Under both the U.S. Constitution and California statutes, home-based private education is legal. However, there continue to be challenges that are a potential direct threat to any home educator in California. Most of these challenges are based on erroneous charges of either truancy or child abuse/neglect:
- Charge of Habitual Truancy – an infraction. [E.C. §§ 48260, 48293, et al.] This charge is used more than 90% of the time in legal challenges to home education in California.
- Charge of Child Abuse/Neglect – rare, but could involve temporary or permanent loss of custody of children.
(a.) For detailed information on the two legal private alternatives (1 & 2 on p.1) and how to fulfill their requirements, order The California Homeschool Manual by Susan Beatty and Karen Woodfin Middleton, and, for older students, The High School Handbook by Mary Schofield. For ordering these and other resources, and for other homeschool information, as well as referrals to support groups, contact CHEA at (562) 864-2432; www.cheaofca.org.
(b.) Join the Home School Legal Defense Association (HSLDA). Discount memberships are available. Contact HSLDA at (540) 338-5600; www.hslda.org. Join before beginning your home education and before withdrawing your child from another school. It is best to withdraw during summer. You must join before receiving a legal challenge to your homeschooling, so join now.

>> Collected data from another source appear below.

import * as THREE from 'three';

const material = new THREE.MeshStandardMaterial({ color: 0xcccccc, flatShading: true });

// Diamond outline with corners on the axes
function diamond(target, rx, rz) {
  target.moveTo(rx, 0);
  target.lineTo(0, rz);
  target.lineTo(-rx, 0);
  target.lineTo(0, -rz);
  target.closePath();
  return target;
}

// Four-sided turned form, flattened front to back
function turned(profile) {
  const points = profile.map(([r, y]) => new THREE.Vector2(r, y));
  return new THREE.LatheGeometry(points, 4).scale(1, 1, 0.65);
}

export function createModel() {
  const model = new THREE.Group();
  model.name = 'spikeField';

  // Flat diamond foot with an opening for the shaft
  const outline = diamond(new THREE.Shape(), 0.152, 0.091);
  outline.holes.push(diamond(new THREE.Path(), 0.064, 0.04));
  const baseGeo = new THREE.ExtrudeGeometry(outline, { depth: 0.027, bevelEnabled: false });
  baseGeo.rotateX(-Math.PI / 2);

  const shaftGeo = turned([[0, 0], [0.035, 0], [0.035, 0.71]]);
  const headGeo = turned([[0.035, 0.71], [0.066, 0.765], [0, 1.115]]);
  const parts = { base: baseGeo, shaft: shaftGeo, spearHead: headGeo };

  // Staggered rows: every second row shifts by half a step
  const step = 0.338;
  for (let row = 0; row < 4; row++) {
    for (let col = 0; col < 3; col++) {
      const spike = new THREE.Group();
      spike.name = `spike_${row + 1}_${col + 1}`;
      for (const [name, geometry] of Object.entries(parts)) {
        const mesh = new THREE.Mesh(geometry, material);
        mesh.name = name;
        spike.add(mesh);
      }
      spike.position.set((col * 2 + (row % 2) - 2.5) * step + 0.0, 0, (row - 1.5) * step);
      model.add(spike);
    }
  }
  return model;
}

HSLDA is the only full-time attorney-staffed organization that assures you of immediate and thorough representation by an attorney with expertise in this area of law from the very beginning of any legal challenges to your home education. There is no in-state or out-of-state school or educational program available to private California homeschoolers that offers absolute legal protection. There are no other legal protection programs or plans which guarantee expert attorney consultation and representation to families for all legal contacts related to their home education like HSLDA does. HSLDA can answer legal compliance questions for their members. HSLDA has been at the center of defending our freedom to home school in California. It is the individual family that will be challenged by school and other authorities and not the private school PSP administrator. Each family must take the responsibility to secure the best legal protection available.
(c.) Be a Partner in Our Mission!
Family Protection Ministries’ Legal/Legislative Update newsletter and emails provide firsthand reports of any changes in the law and legal threats to home education in California. FPM is the only full-time organization based in the Sacramento area monitoring and advocating in regard to all legislative and administrative actions that directly affect California private home educators. FPM is 100% funded by donations from supporters of private/home education and parental rights.
We send our Email Alerts to individuals who are interested in our ministry and getting involved when we have Action Alerts. You can sign up for our emails at www.fpmca.org/contactus.
Our printed newsletters are available on a complimentary basis by contributing at least $5 each calendar year through our website at www.fpmca.org/donate or as a check written out and mailed to “Family Protection Ministries” and sent to the address below.
Family Protection Ministries
PO Box 730;
Lincoln, CA 95648-0730
This was written in consultation with HSLDA attorneys but is not intended to be nor does it constitute the giving of legal advice.